This month the Democratic presumptive presidential nominee, Joe Biden, outlined an ambitious plan for tackling climate change that shows how far the party has shifted on the issue since it controlled the White House.
President Barack Obama’s Clean Power Plan had called for the electricity sector to cut its carbon pollution 32 percent by 2030, and did not lay out a trajectory for phasing out oil, coal or natural gas production.
This year, Democratic 2020 hopefuls such as Sen. Bernie Sanders (I-Vt.) went much further, suggesting the United States should derive all of its electricity from renewable sources by 2030 as part of a $16.3 trillion plan to wean the nation away from fossil fuels. Many other congressional Democrats have embraced the Green New Deal — the nonbinding resolution calling for a carbon-free power sector by 2030 and more energy efficient buildings and vehicles, along with a massive investment in electric vehicles and high-speed rail. Last year, 38 percent of U.S. electricity generated came from clean sources, according to a Washington Post analysis of data from the U.S. Energy Information Administration.
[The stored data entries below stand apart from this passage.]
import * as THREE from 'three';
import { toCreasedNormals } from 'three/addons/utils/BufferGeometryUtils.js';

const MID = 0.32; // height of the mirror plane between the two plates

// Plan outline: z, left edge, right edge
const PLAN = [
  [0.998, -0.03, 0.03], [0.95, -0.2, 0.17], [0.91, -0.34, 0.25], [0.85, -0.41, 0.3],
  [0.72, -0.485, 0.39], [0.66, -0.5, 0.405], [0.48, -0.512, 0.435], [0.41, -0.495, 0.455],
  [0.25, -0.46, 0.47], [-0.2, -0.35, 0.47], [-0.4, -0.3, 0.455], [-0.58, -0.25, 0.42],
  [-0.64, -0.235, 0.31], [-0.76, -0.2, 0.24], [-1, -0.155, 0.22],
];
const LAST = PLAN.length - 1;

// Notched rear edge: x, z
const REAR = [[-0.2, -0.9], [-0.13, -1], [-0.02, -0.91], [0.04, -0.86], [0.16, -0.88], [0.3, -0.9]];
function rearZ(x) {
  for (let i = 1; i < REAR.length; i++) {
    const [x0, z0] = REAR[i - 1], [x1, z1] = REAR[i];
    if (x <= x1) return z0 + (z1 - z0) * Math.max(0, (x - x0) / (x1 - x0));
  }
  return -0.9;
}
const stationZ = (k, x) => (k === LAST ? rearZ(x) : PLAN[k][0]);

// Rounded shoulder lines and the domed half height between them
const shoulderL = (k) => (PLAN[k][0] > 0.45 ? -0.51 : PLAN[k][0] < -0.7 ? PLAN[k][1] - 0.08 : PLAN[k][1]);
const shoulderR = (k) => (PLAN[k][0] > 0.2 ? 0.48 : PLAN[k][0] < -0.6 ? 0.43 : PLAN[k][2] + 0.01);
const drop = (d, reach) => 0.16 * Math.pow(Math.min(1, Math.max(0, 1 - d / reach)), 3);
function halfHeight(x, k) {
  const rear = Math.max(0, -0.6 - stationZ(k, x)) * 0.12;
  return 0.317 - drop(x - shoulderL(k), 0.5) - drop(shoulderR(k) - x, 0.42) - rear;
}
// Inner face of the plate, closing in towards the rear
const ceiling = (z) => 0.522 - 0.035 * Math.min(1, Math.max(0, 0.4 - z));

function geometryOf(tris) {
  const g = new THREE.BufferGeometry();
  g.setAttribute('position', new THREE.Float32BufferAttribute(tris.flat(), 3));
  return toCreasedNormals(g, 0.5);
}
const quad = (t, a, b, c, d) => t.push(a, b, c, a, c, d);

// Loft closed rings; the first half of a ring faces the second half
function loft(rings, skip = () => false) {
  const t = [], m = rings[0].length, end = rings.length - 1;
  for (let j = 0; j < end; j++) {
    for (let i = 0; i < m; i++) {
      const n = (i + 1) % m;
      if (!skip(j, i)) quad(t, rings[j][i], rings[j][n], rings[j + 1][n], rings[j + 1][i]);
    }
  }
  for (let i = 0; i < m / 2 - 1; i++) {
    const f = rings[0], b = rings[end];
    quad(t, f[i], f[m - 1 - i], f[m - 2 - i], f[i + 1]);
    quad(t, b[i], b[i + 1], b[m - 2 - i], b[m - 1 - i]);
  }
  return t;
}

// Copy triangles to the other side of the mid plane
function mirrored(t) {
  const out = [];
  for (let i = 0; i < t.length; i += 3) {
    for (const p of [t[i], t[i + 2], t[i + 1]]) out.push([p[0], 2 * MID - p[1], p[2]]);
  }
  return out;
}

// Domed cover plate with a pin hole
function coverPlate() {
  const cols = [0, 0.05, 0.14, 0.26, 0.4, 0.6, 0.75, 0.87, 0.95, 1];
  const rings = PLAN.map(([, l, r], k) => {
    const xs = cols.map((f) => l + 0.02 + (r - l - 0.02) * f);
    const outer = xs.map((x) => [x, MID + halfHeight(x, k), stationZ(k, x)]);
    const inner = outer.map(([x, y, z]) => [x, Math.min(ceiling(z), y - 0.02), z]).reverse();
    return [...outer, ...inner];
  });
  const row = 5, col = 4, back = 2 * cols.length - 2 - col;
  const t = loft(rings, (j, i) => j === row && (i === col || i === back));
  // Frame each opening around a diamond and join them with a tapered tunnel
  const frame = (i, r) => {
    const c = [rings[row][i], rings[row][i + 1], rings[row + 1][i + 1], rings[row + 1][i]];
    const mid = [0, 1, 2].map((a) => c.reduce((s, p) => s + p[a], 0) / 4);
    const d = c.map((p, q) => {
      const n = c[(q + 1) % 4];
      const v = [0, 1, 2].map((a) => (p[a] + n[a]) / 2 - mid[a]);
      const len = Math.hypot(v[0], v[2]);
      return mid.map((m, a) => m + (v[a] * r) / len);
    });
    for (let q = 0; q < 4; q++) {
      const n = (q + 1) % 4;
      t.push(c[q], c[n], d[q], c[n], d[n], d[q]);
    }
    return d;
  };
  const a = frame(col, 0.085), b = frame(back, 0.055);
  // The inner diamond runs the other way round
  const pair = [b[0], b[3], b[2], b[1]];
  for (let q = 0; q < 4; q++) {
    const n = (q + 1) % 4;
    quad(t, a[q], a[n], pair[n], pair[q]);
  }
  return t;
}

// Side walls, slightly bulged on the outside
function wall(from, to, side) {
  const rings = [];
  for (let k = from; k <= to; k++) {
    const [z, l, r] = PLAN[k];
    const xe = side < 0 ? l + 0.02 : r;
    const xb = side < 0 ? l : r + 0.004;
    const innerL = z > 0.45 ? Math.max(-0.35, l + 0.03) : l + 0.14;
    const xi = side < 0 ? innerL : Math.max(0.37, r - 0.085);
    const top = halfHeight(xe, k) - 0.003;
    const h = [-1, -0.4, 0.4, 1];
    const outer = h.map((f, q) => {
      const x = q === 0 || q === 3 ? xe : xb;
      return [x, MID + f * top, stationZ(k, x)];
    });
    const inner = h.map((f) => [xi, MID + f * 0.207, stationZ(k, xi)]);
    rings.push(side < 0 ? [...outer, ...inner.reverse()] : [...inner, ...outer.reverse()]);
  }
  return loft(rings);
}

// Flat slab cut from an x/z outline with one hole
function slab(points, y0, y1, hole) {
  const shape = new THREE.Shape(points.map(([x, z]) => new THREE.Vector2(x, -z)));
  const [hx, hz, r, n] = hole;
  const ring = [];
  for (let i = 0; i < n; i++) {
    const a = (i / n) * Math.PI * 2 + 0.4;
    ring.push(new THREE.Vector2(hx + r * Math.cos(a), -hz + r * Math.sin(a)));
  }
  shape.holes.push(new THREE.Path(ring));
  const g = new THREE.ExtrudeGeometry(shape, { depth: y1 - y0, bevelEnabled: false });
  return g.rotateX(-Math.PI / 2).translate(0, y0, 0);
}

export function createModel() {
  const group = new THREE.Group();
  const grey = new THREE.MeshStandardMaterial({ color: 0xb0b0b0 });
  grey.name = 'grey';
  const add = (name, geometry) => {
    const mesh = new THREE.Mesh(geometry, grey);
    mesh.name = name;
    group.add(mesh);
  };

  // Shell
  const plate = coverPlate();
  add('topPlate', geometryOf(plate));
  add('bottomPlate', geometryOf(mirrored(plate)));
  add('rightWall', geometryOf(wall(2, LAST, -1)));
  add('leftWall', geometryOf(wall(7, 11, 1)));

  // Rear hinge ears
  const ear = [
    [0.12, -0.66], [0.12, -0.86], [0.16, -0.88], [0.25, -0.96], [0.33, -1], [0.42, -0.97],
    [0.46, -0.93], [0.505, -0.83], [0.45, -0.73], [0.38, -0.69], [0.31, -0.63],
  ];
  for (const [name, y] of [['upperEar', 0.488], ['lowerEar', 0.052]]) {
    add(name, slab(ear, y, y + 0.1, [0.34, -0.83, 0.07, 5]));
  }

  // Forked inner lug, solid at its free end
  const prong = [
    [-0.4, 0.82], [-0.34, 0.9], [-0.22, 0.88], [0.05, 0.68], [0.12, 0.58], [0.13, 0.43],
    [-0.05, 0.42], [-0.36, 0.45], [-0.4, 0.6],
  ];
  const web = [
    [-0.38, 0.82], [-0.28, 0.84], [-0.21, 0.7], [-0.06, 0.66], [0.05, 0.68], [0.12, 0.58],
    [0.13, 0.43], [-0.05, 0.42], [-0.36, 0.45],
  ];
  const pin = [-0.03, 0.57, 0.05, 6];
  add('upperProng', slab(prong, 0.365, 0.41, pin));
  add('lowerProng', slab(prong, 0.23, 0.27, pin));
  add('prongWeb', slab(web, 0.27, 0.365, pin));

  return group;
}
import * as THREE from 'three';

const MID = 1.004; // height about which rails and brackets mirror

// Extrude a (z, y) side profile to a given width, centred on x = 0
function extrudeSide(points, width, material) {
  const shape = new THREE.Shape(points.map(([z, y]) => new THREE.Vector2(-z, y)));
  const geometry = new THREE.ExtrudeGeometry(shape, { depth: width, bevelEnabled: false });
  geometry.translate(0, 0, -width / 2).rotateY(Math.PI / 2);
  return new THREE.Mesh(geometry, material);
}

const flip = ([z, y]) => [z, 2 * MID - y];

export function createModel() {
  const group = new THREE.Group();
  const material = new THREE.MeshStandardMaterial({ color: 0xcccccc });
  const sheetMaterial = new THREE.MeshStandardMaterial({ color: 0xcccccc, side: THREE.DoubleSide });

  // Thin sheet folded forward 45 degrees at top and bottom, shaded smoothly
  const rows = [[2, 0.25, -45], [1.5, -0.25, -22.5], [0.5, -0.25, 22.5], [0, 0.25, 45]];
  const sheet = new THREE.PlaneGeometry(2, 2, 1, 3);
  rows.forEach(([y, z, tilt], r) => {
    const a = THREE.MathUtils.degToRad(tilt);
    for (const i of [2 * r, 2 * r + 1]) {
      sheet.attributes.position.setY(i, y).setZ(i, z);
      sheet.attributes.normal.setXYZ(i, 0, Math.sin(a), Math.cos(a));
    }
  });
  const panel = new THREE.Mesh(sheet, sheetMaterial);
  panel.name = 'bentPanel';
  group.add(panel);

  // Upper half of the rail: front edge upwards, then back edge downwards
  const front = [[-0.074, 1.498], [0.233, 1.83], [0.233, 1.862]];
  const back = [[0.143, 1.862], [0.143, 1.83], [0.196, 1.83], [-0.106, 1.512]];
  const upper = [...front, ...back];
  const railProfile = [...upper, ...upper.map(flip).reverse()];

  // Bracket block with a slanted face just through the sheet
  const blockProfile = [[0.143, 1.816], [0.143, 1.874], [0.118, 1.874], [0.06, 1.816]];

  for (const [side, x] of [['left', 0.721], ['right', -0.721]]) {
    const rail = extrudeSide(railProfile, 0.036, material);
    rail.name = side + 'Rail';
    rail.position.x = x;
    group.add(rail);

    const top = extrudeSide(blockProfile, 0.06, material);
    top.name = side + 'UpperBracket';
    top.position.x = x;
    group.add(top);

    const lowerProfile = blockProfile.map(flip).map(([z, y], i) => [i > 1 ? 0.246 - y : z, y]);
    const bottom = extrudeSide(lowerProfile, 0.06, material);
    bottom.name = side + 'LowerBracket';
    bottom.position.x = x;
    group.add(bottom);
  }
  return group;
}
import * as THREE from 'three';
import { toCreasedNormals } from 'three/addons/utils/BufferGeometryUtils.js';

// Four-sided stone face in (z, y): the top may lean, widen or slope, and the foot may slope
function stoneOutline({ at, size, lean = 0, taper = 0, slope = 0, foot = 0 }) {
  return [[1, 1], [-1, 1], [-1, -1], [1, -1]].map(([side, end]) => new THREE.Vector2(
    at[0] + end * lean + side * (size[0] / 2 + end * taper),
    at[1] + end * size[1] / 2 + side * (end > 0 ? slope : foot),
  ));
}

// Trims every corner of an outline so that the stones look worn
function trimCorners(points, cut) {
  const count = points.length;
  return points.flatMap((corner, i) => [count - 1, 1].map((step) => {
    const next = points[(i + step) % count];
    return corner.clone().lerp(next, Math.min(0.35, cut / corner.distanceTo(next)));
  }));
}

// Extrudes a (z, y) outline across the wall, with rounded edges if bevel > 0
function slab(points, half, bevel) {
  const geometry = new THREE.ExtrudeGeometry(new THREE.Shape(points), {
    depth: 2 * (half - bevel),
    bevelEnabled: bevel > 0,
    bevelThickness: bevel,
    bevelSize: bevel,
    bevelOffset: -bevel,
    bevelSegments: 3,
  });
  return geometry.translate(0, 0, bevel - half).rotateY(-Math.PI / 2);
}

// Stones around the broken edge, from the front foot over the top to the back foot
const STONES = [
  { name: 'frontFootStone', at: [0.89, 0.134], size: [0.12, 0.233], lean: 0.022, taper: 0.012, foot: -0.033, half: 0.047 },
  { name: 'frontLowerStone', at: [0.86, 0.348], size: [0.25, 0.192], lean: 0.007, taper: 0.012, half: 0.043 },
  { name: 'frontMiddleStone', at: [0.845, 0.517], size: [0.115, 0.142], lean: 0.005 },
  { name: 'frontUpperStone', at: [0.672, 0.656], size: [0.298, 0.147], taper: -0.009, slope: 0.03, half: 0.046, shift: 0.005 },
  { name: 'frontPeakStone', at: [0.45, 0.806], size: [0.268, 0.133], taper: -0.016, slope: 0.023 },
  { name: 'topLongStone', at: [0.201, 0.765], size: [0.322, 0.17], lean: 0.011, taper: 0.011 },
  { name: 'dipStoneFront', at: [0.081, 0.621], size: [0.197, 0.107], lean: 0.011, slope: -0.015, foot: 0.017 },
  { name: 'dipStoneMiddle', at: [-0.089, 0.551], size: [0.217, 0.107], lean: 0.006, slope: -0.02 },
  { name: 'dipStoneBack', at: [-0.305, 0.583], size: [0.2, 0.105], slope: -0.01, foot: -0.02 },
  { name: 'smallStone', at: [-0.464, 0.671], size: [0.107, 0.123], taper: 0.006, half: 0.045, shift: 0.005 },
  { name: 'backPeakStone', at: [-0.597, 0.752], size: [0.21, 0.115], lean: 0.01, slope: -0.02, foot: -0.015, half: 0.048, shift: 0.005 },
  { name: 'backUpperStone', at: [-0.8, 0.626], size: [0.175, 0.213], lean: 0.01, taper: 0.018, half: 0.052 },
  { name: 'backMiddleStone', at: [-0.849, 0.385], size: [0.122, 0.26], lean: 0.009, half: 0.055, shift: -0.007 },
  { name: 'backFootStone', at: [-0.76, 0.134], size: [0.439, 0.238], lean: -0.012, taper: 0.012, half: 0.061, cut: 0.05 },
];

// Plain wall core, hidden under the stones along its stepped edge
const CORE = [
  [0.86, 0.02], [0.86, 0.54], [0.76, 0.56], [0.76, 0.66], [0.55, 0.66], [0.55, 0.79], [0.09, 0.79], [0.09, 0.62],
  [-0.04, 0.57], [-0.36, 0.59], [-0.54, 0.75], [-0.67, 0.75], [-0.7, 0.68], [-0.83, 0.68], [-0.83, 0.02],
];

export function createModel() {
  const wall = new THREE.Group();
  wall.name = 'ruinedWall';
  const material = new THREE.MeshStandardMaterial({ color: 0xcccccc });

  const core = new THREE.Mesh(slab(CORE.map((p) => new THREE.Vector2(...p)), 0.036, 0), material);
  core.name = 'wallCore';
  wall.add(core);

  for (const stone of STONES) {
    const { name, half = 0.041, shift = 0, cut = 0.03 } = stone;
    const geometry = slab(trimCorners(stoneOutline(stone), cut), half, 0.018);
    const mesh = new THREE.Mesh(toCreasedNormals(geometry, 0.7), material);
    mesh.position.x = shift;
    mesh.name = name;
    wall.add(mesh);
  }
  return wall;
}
“A great appeal of the Biden proposal is that it is much closer to targeting carbon directly, which is the ultimate enemy, and plays fewer favorites with particular technologies,” said Michael Greenstone, who directs the University of Chicago’s Energy Policy Institute. “This will reduce the costs to consumers and give more carbon bang for the buck.”